» **Input for this task**

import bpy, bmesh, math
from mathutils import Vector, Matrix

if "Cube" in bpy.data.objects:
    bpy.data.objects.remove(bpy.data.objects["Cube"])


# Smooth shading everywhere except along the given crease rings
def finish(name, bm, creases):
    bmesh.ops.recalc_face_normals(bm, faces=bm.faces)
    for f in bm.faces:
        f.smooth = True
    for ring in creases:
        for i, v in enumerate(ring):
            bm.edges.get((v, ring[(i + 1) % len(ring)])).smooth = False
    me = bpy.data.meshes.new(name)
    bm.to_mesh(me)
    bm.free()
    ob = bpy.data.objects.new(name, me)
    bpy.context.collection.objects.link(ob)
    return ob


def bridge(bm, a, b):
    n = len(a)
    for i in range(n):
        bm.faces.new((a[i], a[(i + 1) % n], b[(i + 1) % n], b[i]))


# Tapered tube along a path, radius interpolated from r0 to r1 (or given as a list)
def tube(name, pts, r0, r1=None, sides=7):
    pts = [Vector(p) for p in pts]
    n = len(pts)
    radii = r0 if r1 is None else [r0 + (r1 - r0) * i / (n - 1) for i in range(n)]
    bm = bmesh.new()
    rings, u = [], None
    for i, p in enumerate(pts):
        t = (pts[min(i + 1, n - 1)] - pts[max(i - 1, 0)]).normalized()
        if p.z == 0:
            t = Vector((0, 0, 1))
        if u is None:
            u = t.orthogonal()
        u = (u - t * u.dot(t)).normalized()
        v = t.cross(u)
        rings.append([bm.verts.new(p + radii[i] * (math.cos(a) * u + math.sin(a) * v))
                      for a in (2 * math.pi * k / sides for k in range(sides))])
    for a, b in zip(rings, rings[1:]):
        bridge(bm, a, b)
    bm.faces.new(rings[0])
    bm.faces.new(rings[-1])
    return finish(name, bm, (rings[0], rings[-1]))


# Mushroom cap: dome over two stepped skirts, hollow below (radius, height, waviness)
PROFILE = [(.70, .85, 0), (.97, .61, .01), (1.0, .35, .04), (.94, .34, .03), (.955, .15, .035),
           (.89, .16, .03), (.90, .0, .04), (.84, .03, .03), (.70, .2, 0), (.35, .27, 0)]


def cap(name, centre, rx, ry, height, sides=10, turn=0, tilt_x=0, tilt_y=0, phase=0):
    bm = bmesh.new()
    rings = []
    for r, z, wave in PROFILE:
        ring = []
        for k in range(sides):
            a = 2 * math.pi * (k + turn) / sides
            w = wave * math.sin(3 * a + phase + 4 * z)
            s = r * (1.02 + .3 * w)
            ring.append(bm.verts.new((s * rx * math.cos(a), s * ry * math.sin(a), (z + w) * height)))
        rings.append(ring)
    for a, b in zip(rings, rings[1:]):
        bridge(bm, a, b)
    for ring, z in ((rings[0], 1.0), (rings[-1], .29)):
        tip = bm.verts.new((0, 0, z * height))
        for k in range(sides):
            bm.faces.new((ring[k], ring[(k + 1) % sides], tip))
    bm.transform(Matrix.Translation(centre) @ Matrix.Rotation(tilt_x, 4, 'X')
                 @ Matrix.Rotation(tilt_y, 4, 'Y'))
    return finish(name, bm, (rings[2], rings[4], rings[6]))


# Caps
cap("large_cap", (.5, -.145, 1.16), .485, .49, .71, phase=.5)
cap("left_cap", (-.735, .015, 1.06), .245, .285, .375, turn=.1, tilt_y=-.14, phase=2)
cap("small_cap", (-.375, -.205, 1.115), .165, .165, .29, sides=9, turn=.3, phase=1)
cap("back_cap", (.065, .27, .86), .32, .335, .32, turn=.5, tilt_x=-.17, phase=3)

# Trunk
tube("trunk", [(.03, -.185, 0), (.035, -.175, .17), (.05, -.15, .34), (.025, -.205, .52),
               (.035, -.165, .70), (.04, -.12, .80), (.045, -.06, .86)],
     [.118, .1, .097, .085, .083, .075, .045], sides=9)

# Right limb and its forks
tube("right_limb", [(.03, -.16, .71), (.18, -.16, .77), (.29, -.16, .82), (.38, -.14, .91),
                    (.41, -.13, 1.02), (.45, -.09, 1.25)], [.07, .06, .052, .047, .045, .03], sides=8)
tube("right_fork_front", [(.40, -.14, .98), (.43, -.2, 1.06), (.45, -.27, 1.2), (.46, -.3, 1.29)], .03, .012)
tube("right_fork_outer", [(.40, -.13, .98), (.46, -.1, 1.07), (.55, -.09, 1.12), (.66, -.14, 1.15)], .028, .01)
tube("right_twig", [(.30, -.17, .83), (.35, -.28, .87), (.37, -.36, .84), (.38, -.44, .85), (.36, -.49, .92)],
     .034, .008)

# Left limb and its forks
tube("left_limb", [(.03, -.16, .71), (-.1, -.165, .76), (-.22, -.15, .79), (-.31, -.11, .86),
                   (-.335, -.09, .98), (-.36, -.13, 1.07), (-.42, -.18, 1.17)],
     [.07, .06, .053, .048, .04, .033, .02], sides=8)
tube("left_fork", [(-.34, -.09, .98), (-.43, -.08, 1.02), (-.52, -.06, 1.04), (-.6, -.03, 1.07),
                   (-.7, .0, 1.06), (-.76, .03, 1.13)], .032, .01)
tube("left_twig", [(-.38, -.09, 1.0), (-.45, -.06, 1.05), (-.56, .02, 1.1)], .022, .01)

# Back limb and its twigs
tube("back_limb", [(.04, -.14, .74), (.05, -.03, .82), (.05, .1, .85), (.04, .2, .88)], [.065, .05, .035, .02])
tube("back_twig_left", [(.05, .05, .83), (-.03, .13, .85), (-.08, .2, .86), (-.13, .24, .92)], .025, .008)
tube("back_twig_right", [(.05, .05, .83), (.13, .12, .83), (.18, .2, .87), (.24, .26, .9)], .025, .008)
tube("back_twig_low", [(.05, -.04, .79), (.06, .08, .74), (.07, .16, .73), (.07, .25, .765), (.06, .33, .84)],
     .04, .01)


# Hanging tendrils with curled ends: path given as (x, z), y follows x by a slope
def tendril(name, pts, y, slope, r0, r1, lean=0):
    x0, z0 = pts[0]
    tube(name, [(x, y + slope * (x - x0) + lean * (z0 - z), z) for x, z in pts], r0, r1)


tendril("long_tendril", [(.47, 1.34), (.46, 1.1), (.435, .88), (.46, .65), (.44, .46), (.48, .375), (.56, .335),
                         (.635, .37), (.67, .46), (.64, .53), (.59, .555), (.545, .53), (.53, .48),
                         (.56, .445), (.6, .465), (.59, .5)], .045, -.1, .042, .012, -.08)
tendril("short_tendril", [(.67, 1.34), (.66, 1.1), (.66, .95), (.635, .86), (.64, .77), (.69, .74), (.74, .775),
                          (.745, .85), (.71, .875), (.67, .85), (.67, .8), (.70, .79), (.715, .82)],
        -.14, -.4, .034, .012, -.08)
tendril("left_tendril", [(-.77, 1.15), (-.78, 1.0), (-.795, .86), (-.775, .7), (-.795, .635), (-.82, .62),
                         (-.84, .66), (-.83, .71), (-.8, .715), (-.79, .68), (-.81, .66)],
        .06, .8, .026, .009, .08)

» **Exercise prompt**
Extract all of the material exactly as it is written.

» **Solution to this exercise**
import bpy, bmesh, math
from mathutils import Vector, Matrix

if "Cube" in bpy.data.objects:
    bpy.data.objects.remove(bpy.data.objects["Cube"])


# Smooth shading everywhere except along the given crease rings
def finish(name, bm, creases):
    bmesh.ops.recalc_face_normals(bm, faces=bm.faces)
    for f in bm.faces:
        f.smooth = True
    for ring in creases:
        for i, v in enumerate(ring):
            bm.edges.get((v, ring[(i + 1) % len(ring)])).smooth = False
    me = bpy.data.meshes.new(name)
    bm.to_mesh(me)
    bm.free()
    ob = bpy.data.objects.new(name, me)
    bpy.context.collection.objects.link(ob)
    return ob


def bridge(bm, a, b):
    n = len(a)
    for i in range(n):
        bm.faces.new((a[i], a[(i + 1) % n], b[(i + 1) % n], b[i]))


# Tapered tube along a path, radius interpolated from r0 to r1 (or given as a list)
def tube(name, pts, r0, r1=None, sides=7):
    pts = [Vector(p) for p in pts]
    n = len(pts)
    radii = r0 if r1 is None else [r0 + (r1 - r0) * i / (n - 1) for i in range(n)]
    bm = bmesh.new()
    rings, u = [], None
    for i, p in enumerate(pts):
        t = (pts[min(i + 1, n - 1)] - pts[max(i - 1, 0)]).normalized()
        if p.z == 0:
            t = Vector((0, 0, 1))
        if u is None:
            u = t.orthogonal()
        u = (u - t * u.dot(t)).normalized()
        v = t.cross(u)
        rings.append([bm.verts.new(p + radii[i] * (math.cos(a) * u + math.sin(a) * v))
                      for a in (2 * math.pi * k / sides for k in range(sides))])
    for a, b in zip(rings, rings[1:]):
        bridge(bm, a, b)
    bm.faces.new(rings[0])
    bm.faces.new(rings[-1])
    return finish(name, bm, (rings[0], rings[-1]))


# Mushroom cap: dome over two stepped skirts, hollow below (radius, height, waviness)
PROFILE = [(.70, .85, 0), (.97, .61, .01), (1.0, .35, .04), (.94, .34, .03), (.955, .15, .035),
           (.89, .16, .03), (.90, .0, .04), (.84, .03, .03), (.70, .2, 0), (.35, .27, 0)]


def cap(name, centre, rx, ry, height, sides=10, turn=0, tilt_x=0, tilt_y=0, phase=0):
    bm = bmesh.new()
    rings = []
    for r, z, wave in PROFILE:
        ring = []
        for k in range(sides):
            a = 2 * math.pi * (k + turn) / sides
            w = wave * math.sin(3 * a + phase + 4 * z)
            s = r * (1.02 + .3 * w)
            ring.append(bm.verts.new((s * rx * math.cos(a), s * ry * math.sin(a), (z + w) * height)))
        rings.append(ring)
    for a, b in zip(rings, rings[1:]):
        bridge(bm, a, b)
    for ring, z in ((rings[0], 1.0), (rings[-1], .29)):
        tip = bm.verts.new((0, 0, z * height))
        for k in range(sides):
            bm.faces.new((ring[k], ring[(k + 1) % sides], tip))
    bm.transform(Matrix.Translation(centre) @ Matrix.Rotation(tilt_x, 4, 'X')
                 @ Matrix.Rotation(tilt_y, 4, 'Y'))
    return finish(name, bm, (rings[2], rings[4], rings[6]))


# Caps
cap("large_cap", (.5, -.145, 1.16), .485, .49, .71, phase=.5)
cap("left_cap", (-.735, .015, 1.06), .245, .285, .375, turn=.1, tilt_y=-.14, phase=2)
cap("small_cap", (-.375, -.205, 1.115), .165, .165, .29, sides=9, turn=.3, phase=1)
cap("back_cap", (.065, .27, .86), .32, .335, .32, turn=.5, tilt_x=-.17, phase=3)

# Trunk
tube("trunk", [(.03, -.185, 0), (.035, -.175, .17), (.05, -.15, .34), (.025, -.205, .52),
               (.035, -.165, .70), (.04, -.12, .80), (.045, -.06, .86)],
     [.118, .1, .097, .085, .083, .075, .045], sides=9)

# Right limb and its forks
tube("right_limb", [(.03, -.16, .71), (.18, -.16, .77), (.29, -.16, .82), (.38, -.14, .91),
                    (.41, -.13, 1.02), (.45, -.09, 1.25)], [.07, .06, .052, .047, .045, .03], sides=8)
tube("right_fork_front", [(.40, -.14, .98), (.43, -.2, 1.06), (.45, -.27, 1.2), (.46, -.3, 1.29)], .03, .012)
tube("right_fork_outer", [(.40, -.13, .98), (.46, -.1, 1.07), (.55, -.09, 1.12), (.66, -.14, 1.15)], .028, .01)
tube("right_twig", [(.30, -.17, .83), (.35, -.28, .87), (.37, -.36, .84), (.38, -.44, .85), (.36, -.49, .92)],
     .034, .008)

# Left limb and its forks
tube("left_limb", [(.03, -.16, .71), (-.1, -.165, .76), (-.22, -.15, .79), (-.31, -.11, .86),
                   (-.335, -.09, .98), (-.36, -.13, 1.07), (-.42, -.18, 1.17)],
     [.07, .06, .053, .048, .04, .033, .02], sides=8)
tube("left_fork", [(-.34, -.09, .98), (-.43, -.08, 1.02), (-.52, -.06, 1.04), (-.6, -.03, 1.07),
                   (-.7, .0, 1.06), (-.76, .03, 1.13)], .032, .01)
tube("left_twig", [(-.38, -.09, 1.0), (-.45, -.06, 1.05), (-.56, .02, 1.1)], .022, .01)

# Back limb and its twigs
tube("back_limb", [(.04, -.14, .74), (.05, -.03, .82), (.05, .1, .85), (.04, .2, .88)], [.065, .05, .035, .02])
tube("back_twig_left", [(.05, .05, .83), (-.03, .13, .85), (-.08, .2, .86), (-.13, .24, .92)], .025, .008)
tube("back_twig_right", [(.05, .05, .83), (.13, .12, .83), (.18, .2, .87), (.24, .26, .9)], .025, .008)
tube("back_twig_low", [(.05, -.04, .79), (.06, .08, .74), (.07, .16, .73), (.07, .25, .765), (.06, .33, .84)],
     .04, .01)


# Hanging tendrils with curled ends: path given as (x, z), y follows x by a slope
def tendril(name, pts, y, slope, r0, r1, lean=0):
    x0, z0 = pts[0]
    tube(name, [(x, y + slope * (x - x0) + lean * (z0 - z), z) for x, z in pts], r0, r1)


tendril("long_tendril", [(.47, 1.34), (.46, 1.1), (.435, .88), (.46, .65), (.44, .46), (.48, .375), (.56, .335),
                         (.635, .37), (.67, .46), (.64, .53), (.59, .555), (.545, .53), (.53, .48),
                         (.56, .445), (.6, .465), (.59, .5)], .045, -.1, .042, .012, -.08)
tendril("short_tendril", [(.67, 1.34), (.66, 1.1), (.66, .95), (.635, .86), (.64, .77), (.69, .74), (.74, .775),
                          (.745, .85), (.71, .875), (.67, .85), (.67, .8), (.70, .79), (.715, .82)],
        -.14, -.4, .034, .012, -.08)
tendril("left_tendril", [(-.77, 1.15), (-.78, 1.0), (-.795, .86), (-.775, .7), (-.795, .635), (-.82, .62),
                         (-.84, .66), (-.83, .71), (-.8, .715), (-.79, .68), (-.81, .66)],
        .06, .8, .026, .009, .08)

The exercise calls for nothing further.